At first it sounds implausible, but there's some solid science and an extensive sample size behind this study: in some circumstances, babies who look like their fathers end up being healthier by the time they reach their first birthday.

While the shape of your face doesn't normally affect how healthy you are, researchers are suggesting that a close family resemblance encourages dads to spend more time with their kids – and that's when the positive benefits happen.

The team behind the study suggests that more efforts should be made to keep fathers involved in the upbringing of their children, particularly in broken or fragile families where mum and dad aren't living together.

"Fathers are important in raising a child, and it manifests itself in the health of the child," says one of the researchers, Solomon Polachek from Binghamton University in New York.

It's important to note that the study focused solely on families with mothers and fathers who weren't married or living at the same home. The research looked at 456 families logged as part of the ongoing Fragile Families and Child Wellbeing (FFCW) study.

In fact the researchers think in some of these cases a family likeness between father and son actually helped dads confirm the kid was theirs, which then means they're more likely to invest time in seeing them.

Overall, fathers spent an average of 2.5 days a month more with their children when there was a resemblance compared to when there wasn't.

The health of the children at age one was assessed using a number of factors, including the length of hospital stays, the number of visits to the doctor, and the number of asthma attacks since birth.

While these measurements aren't perfect – even if a child is ill, there might be time or money restraints that prevent a doctor visit – when taken together and allowing for controlling factors, there's still a " statistically significant" trend, the researchers say.

There's a lot of previous research to back these ideas up. Earlier studies have shown that child development can improve when both parents get involved, for example, and that a family resemblance encourages dads to spend more time with their kids.

And how does dad being around help? Babies are better protected from harm and get more care with both parents around, the researchers say – simply put, there are two people rather than one looking out for and dealing with health issues.

"We find a child's health indicators improve when the child looks like the father," says Polachek. "The main explanation is that frequent father visits allow for greater parental time for caregiving and supervision, and for information gathering about child health and economic needs."

"It's been said that 'it takes a village' but my coauthor, Marlon Tracey, and I find that having an involved father certainly helps."

The researchers themselves admit it's difficult to make broader generalisations about married families and families where both parents are living together, but they are keen to emphasise the importance of dad in ensuring a good start in life for kids.

With income equality in the US continuing to increase, and single-parent families often feeling the brunt of economic hardships, kids from these homes are at a disadvantage to begin with – and poor health is only going to make that problem worse.
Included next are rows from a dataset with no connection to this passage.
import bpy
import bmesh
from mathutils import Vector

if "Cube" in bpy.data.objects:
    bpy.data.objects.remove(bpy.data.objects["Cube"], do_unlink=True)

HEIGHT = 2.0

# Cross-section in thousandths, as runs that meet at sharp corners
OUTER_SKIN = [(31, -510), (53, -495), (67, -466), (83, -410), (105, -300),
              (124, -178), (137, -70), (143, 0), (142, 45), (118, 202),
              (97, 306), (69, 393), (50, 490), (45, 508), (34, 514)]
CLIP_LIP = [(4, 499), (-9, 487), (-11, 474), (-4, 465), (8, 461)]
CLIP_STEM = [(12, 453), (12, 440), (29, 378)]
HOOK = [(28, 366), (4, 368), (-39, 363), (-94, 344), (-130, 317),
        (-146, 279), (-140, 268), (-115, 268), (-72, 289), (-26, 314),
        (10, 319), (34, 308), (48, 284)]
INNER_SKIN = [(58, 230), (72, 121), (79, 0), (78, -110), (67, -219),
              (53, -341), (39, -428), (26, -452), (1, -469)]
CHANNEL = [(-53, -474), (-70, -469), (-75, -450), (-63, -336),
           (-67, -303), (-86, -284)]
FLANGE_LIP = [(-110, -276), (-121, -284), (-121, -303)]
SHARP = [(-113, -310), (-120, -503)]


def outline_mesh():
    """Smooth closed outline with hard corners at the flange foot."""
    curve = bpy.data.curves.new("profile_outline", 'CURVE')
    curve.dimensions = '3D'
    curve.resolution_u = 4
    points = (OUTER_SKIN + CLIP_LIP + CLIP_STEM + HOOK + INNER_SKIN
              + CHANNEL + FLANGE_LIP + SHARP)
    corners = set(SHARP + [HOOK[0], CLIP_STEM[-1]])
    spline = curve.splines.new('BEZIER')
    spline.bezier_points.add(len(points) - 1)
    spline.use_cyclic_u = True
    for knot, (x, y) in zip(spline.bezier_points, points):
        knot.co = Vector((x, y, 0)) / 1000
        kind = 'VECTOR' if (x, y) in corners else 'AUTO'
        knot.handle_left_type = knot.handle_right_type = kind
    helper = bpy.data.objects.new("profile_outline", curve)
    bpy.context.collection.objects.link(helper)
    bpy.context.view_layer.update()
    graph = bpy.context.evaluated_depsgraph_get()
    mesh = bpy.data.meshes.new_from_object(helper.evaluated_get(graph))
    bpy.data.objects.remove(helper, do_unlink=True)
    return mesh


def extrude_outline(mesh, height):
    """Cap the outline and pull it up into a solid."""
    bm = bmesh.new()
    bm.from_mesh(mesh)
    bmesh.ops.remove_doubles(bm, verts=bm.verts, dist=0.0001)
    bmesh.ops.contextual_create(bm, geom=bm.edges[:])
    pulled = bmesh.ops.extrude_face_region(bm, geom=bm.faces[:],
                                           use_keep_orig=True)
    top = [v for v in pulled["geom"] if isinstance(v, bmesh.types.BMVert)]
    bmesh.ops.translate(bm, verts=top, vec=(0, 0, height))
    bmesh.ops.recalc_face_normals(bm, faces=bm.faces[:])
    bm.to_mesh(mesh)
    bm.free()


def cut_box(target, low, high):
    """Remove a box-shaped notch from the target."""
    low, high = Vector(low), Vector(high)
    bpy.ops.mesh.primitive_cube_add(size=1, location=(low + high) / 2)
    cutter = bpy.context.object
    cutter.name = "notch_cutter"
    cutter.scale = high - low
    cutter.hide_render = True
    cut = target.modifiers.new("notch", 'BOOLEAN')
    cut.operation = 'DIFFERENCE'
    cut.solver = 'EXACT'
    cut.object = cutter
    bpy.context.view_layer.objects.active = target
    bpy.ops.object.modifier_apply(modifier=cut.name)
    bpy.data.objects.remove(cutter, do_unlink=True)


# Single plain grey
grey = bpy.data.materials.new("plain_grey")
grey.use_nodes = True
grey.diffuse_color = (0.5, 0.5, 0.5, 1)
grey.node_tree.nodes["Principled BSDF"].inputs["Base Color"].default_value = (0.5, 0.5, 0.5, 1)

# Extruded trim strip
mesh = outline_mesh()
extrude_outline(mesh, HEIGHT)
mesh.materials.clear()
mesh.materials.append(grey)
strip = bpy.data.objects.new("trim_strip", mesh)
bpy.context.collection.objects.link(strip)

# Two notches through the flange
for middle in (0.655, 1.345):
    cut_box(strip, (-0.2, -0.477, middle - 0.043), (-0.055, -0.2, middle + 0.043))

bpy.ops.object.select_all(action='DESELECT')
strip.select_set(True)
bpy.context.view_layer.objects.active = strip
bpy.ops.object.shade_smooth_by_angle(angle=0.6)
"Greater efforts could be made to encourage these fathers to frequently engage their children through parenting classes, health education, and job training to enhance earnings," says Polachek.

The research has been published in the Journal of Health Economics.